In textual criticism, the “scribal habits” in a manuscript (tendencies to make various sorts of changes) must be known in order to evaluate its testimony. Colwell analyzed the scribal habits in P45, P66, and P75, by examining their singular readings. This book expands on Colwell’s work by studying P45, P46, P47, P66, P72, and P75, the six most extensive early New Testament manuscripts. All the singular readings in these papyri are studied along with all the corrections. The results, which incorporate many revised readings of these papyri, make possible the more precise use of these papyri in textual criticism. Among the important discoveries is that the general tendency of these early scribes was to omit rather than to add.
James R. Royse, Ph.D. (1969) in Philosophy, University of Chicago, Th.D. (1981) in Biblical Studies, Graduate Theological Union.
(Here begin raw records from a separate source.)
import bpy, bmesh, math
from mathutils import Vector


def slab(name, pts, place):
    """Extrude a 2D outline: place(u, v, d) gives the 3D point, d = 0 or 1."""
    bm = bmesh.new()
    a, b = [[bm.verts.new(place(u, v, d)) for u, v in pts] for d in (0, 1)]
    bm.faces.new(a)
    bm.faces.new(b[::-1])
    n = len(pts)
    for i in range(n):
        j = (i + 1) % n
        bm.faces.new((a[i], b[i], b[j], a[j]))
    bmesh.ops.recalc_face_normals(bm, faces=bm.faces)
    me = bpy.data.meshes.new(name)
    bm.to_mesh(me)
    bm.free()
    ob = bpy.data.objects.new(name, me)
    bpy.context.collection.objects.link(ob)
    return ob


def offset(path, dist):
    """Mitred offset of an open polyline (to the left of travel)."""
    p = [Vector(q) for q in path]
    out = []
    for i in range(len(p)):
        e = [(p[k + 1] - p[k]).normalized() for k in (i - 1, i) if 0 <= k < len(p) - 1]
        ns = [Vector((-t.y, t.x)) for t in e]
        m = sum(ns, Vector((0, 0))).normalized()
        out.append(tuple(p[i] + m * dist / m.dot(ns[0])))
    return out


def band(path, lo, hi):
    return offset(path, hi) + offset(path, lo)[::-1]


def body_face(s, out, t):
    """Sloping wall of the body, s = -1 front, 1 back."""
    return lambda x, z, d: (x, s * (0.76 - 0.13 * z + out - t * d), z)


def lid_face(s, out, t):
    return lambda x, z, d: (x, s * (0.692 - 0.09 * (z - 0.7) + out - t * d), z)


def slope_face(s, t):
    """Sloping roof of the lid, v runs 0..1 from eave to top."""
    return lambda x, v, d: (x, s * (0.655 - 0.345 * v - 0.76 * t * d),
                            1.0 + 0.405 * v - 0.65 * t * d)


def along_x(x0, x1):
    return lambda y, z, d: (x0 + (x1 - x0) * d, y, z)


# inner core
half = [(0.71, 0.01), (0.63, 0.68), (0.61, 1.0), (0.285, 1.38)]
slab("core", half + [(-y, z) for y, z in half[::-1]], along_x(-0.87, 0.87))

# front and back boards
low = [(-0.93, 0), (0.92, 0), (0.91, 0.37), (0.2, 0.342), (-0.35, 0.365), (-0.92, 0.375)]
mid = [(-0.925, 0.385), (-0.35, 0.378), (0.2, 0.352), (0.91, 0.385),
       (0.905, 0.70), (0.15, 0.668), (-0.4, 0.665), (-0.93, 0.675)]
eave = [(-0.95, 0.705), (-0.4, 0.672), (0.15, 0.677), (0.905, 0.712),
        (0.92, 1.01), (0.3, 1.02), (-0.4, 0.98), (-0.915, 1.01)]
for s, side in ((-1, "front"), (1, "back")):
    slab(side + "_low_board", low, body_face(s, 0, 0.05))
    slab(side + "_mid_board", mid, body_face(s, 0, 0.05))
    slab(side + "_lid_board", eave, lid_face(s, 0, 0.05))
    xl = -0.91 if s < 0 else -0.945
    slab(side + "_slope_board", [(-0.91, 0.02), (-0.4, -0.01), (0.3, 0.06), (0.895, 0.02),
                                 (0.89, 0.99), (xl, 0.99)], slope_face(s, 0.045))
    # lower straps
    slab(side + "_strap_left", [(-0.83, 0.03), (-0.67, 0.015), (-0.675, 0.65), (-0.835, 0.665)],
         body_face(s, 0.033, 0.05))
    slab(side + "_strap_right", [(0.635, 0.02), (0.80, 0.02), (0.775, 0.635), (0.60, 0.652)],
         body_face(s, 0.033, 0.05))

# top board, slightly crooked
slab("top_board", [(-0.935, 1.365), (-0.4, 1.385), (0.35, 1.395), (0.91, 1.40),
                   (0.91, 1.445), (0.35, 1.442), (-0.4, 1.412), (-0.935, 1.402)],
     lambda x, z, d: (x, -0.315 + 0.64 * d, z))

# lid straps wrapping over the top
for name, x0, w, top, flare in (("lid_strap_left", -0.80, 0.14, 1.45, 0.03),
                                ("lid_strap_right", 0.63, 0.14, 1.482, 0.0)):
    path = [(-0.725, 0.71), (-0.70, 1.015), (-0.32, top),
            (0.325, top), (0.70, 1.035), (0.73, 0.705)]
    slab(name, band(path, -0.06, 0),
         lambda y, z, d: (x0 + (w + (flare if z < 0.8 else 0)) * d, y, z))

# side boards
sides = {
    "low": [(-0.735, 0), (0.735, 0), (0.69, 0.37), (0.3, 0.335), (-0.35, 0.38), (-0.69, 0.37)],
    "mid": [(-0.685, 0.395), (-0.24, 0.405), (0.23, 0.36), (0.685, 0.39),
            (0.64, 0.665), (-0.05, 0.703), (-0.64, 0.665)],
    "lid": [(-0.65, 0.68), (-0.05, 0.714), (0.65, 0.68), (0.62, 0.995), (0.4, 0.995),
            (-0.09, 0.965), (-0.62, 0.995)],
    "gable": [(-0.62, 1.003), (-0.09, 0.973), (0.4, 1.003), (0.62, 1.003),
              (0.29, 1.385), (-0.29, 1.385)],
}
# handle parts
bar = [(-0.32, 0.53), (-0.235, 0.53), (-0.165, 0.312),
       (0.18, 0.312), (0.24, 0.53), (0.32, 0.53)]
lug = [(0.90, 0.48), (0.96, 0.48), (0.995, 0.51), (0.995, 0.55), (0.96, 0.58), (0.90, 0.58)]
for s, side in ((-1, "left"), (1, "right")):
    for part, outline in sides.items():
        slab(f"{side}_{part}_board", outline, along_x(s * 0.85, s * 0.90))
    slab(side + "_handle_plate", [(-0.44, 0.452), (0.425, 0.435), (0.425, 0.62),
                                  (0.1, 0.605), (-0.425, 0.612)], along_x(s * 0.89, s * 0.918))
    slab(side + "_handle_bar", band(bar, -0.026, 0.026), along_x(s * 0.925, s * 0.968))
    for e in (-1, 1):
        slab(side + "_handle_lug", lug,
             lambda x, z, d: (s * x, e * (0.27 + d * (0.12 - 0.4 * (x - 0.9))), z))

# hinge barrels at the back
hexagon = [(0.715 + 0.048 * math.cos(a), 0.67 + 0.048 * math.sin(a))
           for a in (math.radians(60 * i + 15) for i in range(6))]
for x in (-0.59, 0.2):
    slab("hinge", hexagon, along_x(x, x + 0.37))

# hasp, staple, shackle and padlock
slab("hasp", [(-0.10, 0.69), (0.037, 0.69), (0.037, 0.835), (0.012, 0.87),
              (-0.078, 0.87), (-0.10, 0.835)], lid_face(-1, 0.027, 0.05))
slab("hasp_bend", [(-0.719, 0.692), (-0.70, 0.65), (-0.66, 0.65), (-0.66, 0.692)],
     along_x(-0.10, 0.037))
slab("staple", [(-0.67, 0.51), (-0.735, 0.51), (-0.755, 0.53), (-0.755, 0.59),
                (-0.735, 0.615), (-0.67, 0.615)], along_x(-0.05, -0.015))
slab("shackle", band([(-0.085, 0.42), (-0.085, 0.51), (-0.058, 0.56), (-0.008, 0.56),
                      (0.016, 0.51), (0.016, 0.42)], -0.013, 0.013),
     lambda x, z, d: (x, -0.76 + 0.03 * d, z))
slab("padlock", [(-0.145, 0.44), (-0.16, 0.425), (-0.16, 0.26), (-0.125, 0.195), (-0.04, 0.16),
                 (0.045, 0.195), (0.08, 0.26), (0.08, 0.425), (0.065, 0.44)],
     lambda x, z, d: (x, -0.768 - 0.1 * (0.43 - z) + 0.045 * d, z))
He has published on early New Testament manuscripts and on the text of Philo, including The Spurious Texts of Philo of Alexandria (Brill, 1991).